## Recorded data
____

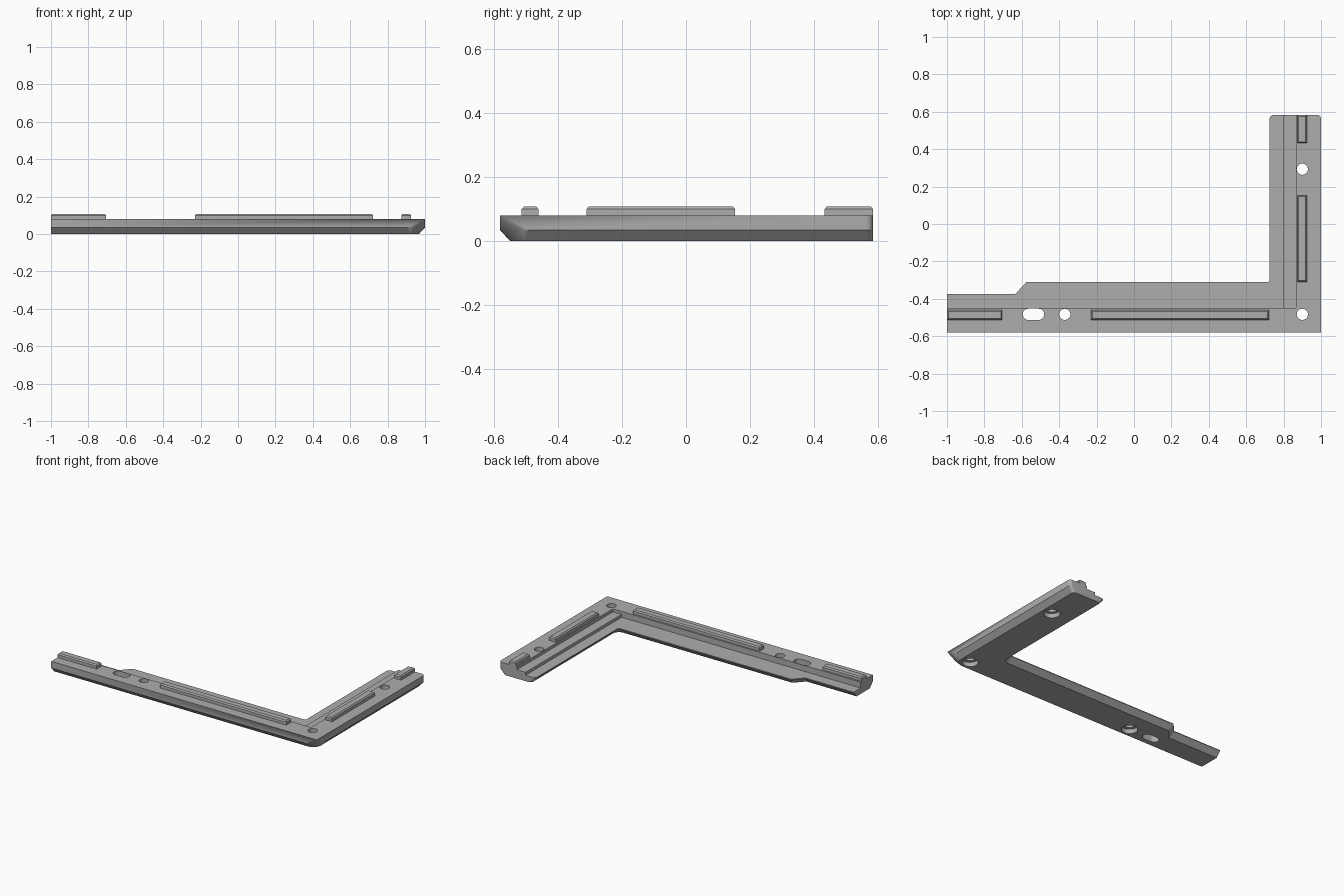
import bpy
import bmesh
from math import cos, sin, radians

cube = bpy.data.objects.get("Cube")
if cube:
    bpy.data.objects.remove(cube, do_unlink=True)

grey = bpy.data.materials.new("plain_grey")
grey.use_nodes = True
grey.diffuse_color = (0.42, 0.42, 0.42, 1)
grey.node_tree.nodes["Principled BSDF"].inputs["Base Color"].default_value = grey.diffuse_color


def arc(cx, cy, r, start, end, n=8):
    angles = [radians(start + (end - start) * k / n) for k in range(n + 1)]
    return [(cx + r * cos(a), cy + r * sin(a)) for a in angles]


def loft(name, loops):
    """Skin a stack of equal-length loops of 3D points and cap both ends."""
    bm = bmesh.new()
    rings = [[bm.verts.new(p) for p in loop] for loop in loops]
    for low, high in zip(rings, rings[1:]):
        for k in range(len(low)):
            j = (k + 1) % len(low)
            bm.faces.new((low[k], low[j], high[j], high[k]))
    bm.faces.new(rings[0][::-1])
    bm.faces.new(rings[-1])
    bmesh.ops.remove_doubles(bm, verts=bm.verts, dist=1e-5)
    bmesh.ops.recalc_face_normals(bm, faces=bm.faces)
    mesh = bpy.data.meshes.new(name)
    bm.to_mesh(mesh)
    bm.free()
    mesh.materials.append(grey)
    obj = bpy.data.objects.new(name, mesh)
    bpy.context.collection.objects.link(obj)
    return obj


def flat(points, z):
    return [(x, y, z) for x, y in points]


def activate(obj):
    bpy.ops.object.select_all(action='DESELECT')
    obj.select_set(True)
    bpy.context.view_layer.objects.active = obj


def cut(target, cutter):
    cutter.hide_render = True
    mod = target.modifiers.new("cut", 'BOOLEAN')
    mod.operation = 'DIFFERENCE'
    mod.solver = 'EXACT'
    mod.object = cutter
    activate(target)
    bpy.ops.object.modifier_apply(modifier=mod.name)
    bpy.data.objects.remove(cutter, do_unlink=True)


# L-shaped outline; inset shrinks the long edges, corner_r rounds the outer corner
BACK, FRONT, INNER_X, INNER_Y = 0.583, -0.58, 0.725, -0.31


def outline(inset, corner_r):
    right, front, rb = 1 - inset, FRONT + inset, 0.022
    pts = [(-1, front)]
    pts += arc(right - corner_r, front + corner_r, corner_r, -90, 0)
    pts += arc(right - rb, BACK - rb, rb, 0, 90)
    pts += arc(INNER_X + inset + rb, BACK - rb, rb, 90, 180)
    pts += arc(INNER_X - 0.012, INNER_Y + 0.012, 0.012 + inset, 0, -90)
    pts += [(-0.575 + inset * 0.4, INNER_Y - inset),
            (-0.635 + inset * 0.4, -0.375 - inset),
            (-1, -0.375 - inset)]
    return pts


# Frame body: bevelled underside, outer corner sharp on top and rounded below
TOP = 0.08
frame = loft("corner_frame", [flat(outline(0.032, 0.06), 0),
                              flat(outline(0, 0.092), 0.035),
                              flat(outline(0, 0), TOP)])

# Stepped rebate along the inside of both arms
steps = [(-1.2, 0.04), (0.80, 0.04), (0.80, 0.06), (0.865, 0.06), (0.865, 0.2), (-1.2, 0.2)]
cut(frame, loft("rebate_cutter", [[(x, y, z) for x, z in steps] for y in (-0.45, 0.8)]))

# Counterbored screw holes
for x, y in ((0.9, 0.293), (0.9, -0.483), (-0.37, -0.483)):
    for r, z in ((0.03, 0.2), (0.05, 0.03)):
        ring = arc(x, y, r, 0, 360, 32)[:-1]
        cut(frame, loft("hole_cutter", [flat(ring, -0.1), flat(ring, z)]))

# Slotted hole
slot = arc(-0.51, -0.483, 0.03, -90, 90, 12) + arc(-0.565, -0.483, 0.03, 90, 270, 12)
cut(frame, loft("slot_cutter", [flat(slot, -0.1), flat(slot, 0.2)]))


# Raised locating ribs with bevelled tops
def rib(name, x0, x1, y0, y1):
    def rect(i):
        return [(x0 + i, y0 + i), (x1 - i, y0 + i), (x1 - i, y1 - i), (x0 + i, y1 - i)]
    return loft(name, [flat(rect(0), TOP - 0.005), flat(rect(0), 0.1), flat(rect(0.007), 0.108)])


rib("front_short_rib", -1, -0.705, -0.512, -0.46)
rib("front_long_rib", -0.23, 0.722, -0.512, -0.46)
rib("side_long_rib", 0.873, 0.925, -0.31, 0.153)
rib("side_short_rib", 0.873, 0.925, 0.432, BACK)

activate(frame)
bpy.ops.object.shade_smooth_by_angle(angle=radians(25))
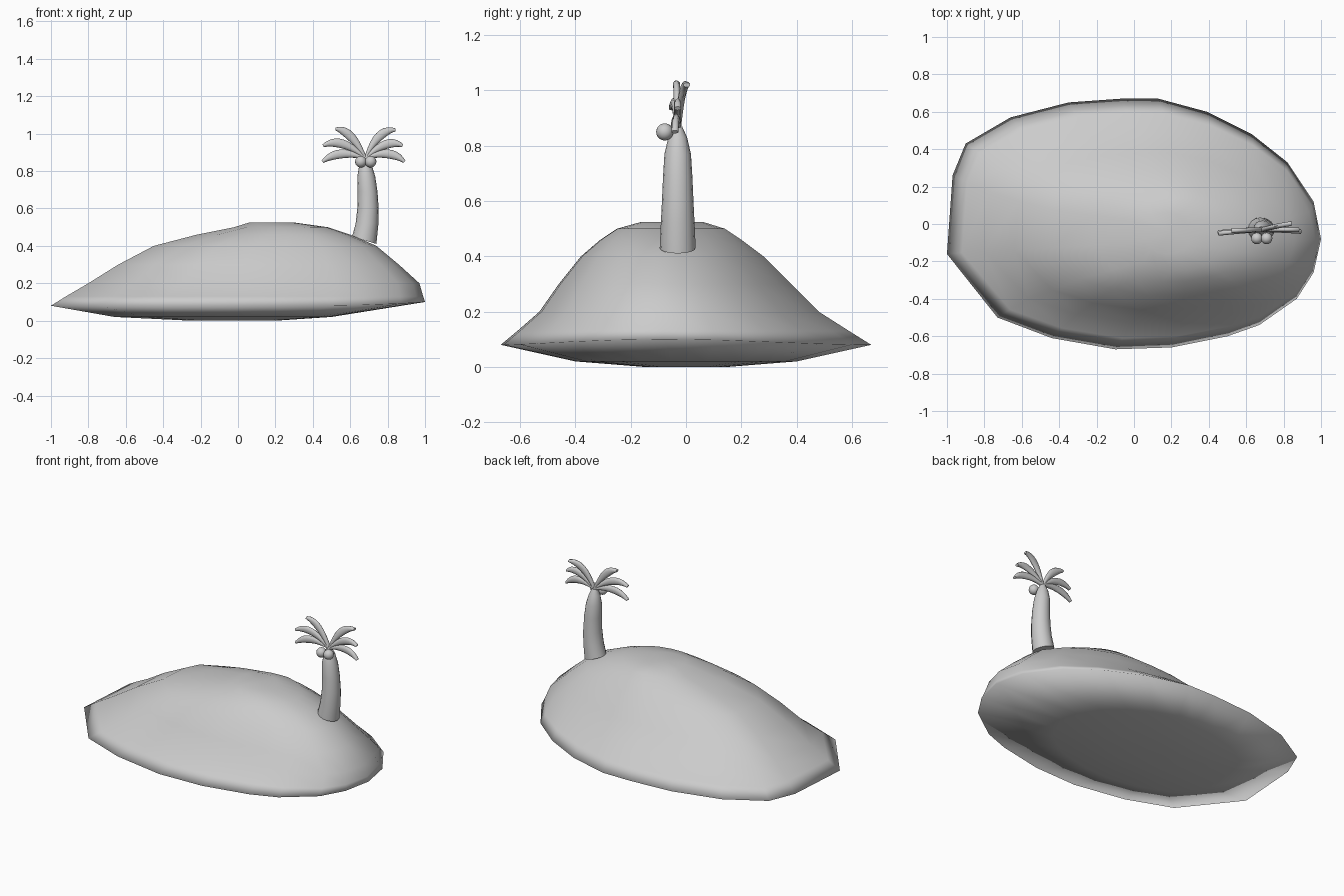
import bpy
import bmesh
from math import cos, sin, pi
from mathutils import Vector

cube = bpy.data.objects.get("Cube")
if cube:
    bpy.data.objects.remove(cube, do_unlink=True)

# One plain grey for everything
grey = bpy.data.materials.new("stone grey")
grey.use_nodes = True
grey.diffuse_color = (0.6, 0.6, 0.6, 1)
bsdf = next(n for n in grey.node_tree.nodes if n.type == 'BSDF_PRINCIPLED')
bsdf.inputs["Base Color"].default_value = grey.diffuse_color


def loft(name, rings, sharp_angle):
    """Skin a list of closed rings and cap both ends."""
    bm = bmesh.new()
    loops = [[bm.verts.new(p) for p in ring] for ring in rings]
    for low, high in zip(loops, loops[1:]):
        for i in range(len(low)):
            j = (i + 1) % len(low)
            bm.faces.new((low[i], low[j], high[j], high[i]))
    for end in (loops[0], loops[-1]):
        hub = bm.verts.new(sum((v.co for v in end), Vector()) / len(end))
        for i in range(len(end)):
            bm.faces.new((end[i], end[(i + 1) % len(end)], hub))
    bmesh.ops.recalc_face_normals(bm, faces=bm.faces)
    mesh = bpy.data.meshes.new(name)
    bm.to_mesh(mesh)
    bm.free()
    return finish(bpy.data.objects.new(name, mesh), sharp_angle, link=True)


def finish(obj, sharp_angle, link=False):
    """Link, colour and smooth an object."""
    if link:
        bpy.context.collection.objects.link(obj)
    obj.data.materials.append(grey)
    bpy.ops.object.select_all(action='DESELECT')
    obj.select_set(True)
    bpy.context.view_layer.objects.active = obj
    bpy.ops.object.shade_smooth_by_angle(angle=sharp_angle)
    return obj


# Island: the shoreline outline is squeezed into a range at each height
shore = [(-1, -.16), (-.97, .26), (-.9, .43), (-.66, .57), (-.35, .65), (-.07, .67),
         (.13, .67), (.39, .6), (.63, .48), (.82, .33), (.96, .12), (1, -.08),
         (.96, -.26), (.87, -.4), (.67, -.54), (.5, -.6), (.2, -.66), (-.1, -.67),
         (-.44, -.61), (-.73, -.5)]
# height, x from, x to, y from, y to
levels = [(0, -.25, .2, -.15, .15),
          (.02, -.66, .5, -.4, .4),
          (.08, -1, 1, -.67, .67),
          (.13, -.92, .99, -.61, .59),
          (.2, -.8, .97, -.53, .48),
          (.3, -.64, .86, -.46, .38),
          (.4, -.45, .74, -.38, .28),
          (.46, -.22, .6, -.31, .2),
          (.5, -.02, .48, -.25, .14),
          (.525, .06, .3, -.16, .06)]


def island_ring(z, x0, x1, y0, y1):
    ring = []
    for sx, sy in shore:
        x = x0 + (x1 - x0) * (sx + 1) / 2
        y = y0 + (y1 - y0) * (sy / .67 + 1) / 2
        lift = .02 * max(0, x) ** 4 if z == .08 else 0
        ring.append((x, y, z + lift))
    return ring


loft("island", [island_ring(*level) for level in levels], pi)

# Trunk: bowed and tapering, with a tilted foot
PALM_Y = -.03
trunk = [(.675, .43, .065), (.69, .52, .061), (.695, .6, .057), (.693, .69, .053),
         (.686, .77, .048), (.682, .83, .034), (.68, .87, .016)]
rings = []
for n, (x, z, r) in enumerate(trunk):
    tilt = -.3 if n == 0 else 0
    turns = [2 * pi * i / 16 for i in range(16)]
    rings.append([(x + r * cos(a), PALM_Y + r * sin(a), z + tilt * r * cos(a))
                  for a in turns])
loft("trunk", rings, pi / 3)

# Coconuts
for side, x in (("right", .657), ("left", .709)):
    bpy.ops.mesh.primitive_uv_sphere_add(segments=16, ring_count=10, radius=.031,
                                         location=(x, -.077, .85))
    nut = bpy.context.object
    nut.name = side + "_coconut"
    finish(nut, pi)


# Fronds: flat crescents swept along an arch
def frond(name, middle, tip, tip_y):
    start = Vector((.682, PALM_Y, .868))
    end = Vector((tip[0], tip_y, tip[1]))
    mid = Vector((middle[0], (PALM_Y + tip_y) / 2, middle[1]))
    bend = 2 * mid - (start + end) / 2
    rings = []
    for k in range(11):
        t = k / 10
        centre = start * (1 - t) ** 2 + bend * 2 * t * (1 - t) + end * t * t
        along = (bend - start) * (1 - t) + (end - bend) * t
        across = Vector((-along.z, 0, along.x)).normalized()
        width = .008 + .016 * sin(pi * t ** 1.2)
        ring = []
        for i in range(10):
            a = 2 * pi * i / 10
            thick = Vector((0, .013 * sin(a), 0))
            ring.append(centre + across * width * cos(a) + thick)
        rings.append(ring)
    loft(name, rings, pi / 3)


fronds = [("right_low", (.555, .892), (.452, .85), -.045),
          ("right_middle", (.56, .945), (.455, .935), -.05),
          ("right_top", (.602, .985), (.522, 1.025), -.035),
          ("left_top", (.755, .985), (.842, 1.02), .003),
          ("left_middle", (.79, .942), (.88, .935), -.03),
          ("left_low", (.8, .892), (.89, .85), -.04)]
for label, middle, tip, tip_y in fronds:
    frond(label + "_frond", middle, tip, tip_y)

____

## Exercise prompt
Every line above from the line with "pts = [(-1, front)]" to the line with "# Slotted hole" is wanted, ends included; write them out exactly and add no other line.

## Result of this task
    pts = [(-1, front)]
    pts += arc(right - corner_r, front + corner_r, corner_r, -90, 0)
    pts += arc(right - rb, BACK - rb, rb, 0, 90)
    pts += arc(INNER_X + inset + rb, BACK - rb, rb, 90, 180)
    pts += arc(INNER_X - 0.012, INNER_Y + 0.012, 0.012 + inset, 0, -90)
    pts += [(-0.575 + inset * 0.4, INNER_Y - inset),
            (-0.635 + inset * 0.4, -0.375 - inset),
            (-1, -0.375 - inset)]
    return pts


# Frame body: bevelled underside, outer corner sharp on top and rounded below
TOP = 0.08
frame = loft("corner_frame", [flat(outline(0.032, 0.06), 0),
                              flat(outline(0, 0.092), 0.035),
                              flat(outline(0, 0), TOP)])

# Stepped rebate along the inside of both arms
steps = [(-1.2, 0.04), (0.80, 0.04), (0.80, 0.06), (0.865, 0.06), (0.865, 0.2), (-1.2, 0.2)]
cut(frame, loft("rebate_cutter", [[(x, y, z) for x, z in steps] for y in (-0.45, 0.8)]))

# Counterbored screw holes
for x, y in ((0.9, 0.293), (0.9, -0.483), (-0.37, -0.483)):
    for r, z in ((0.03, 0.2), (0.05, 0.03)):
        ring = arc(x, y, r, 0, 360, 32)[:-1]
        cut(frame, loft("hole_cutter", [flat(ring, -0.1), flat(ring, z)]))

# Slotted hole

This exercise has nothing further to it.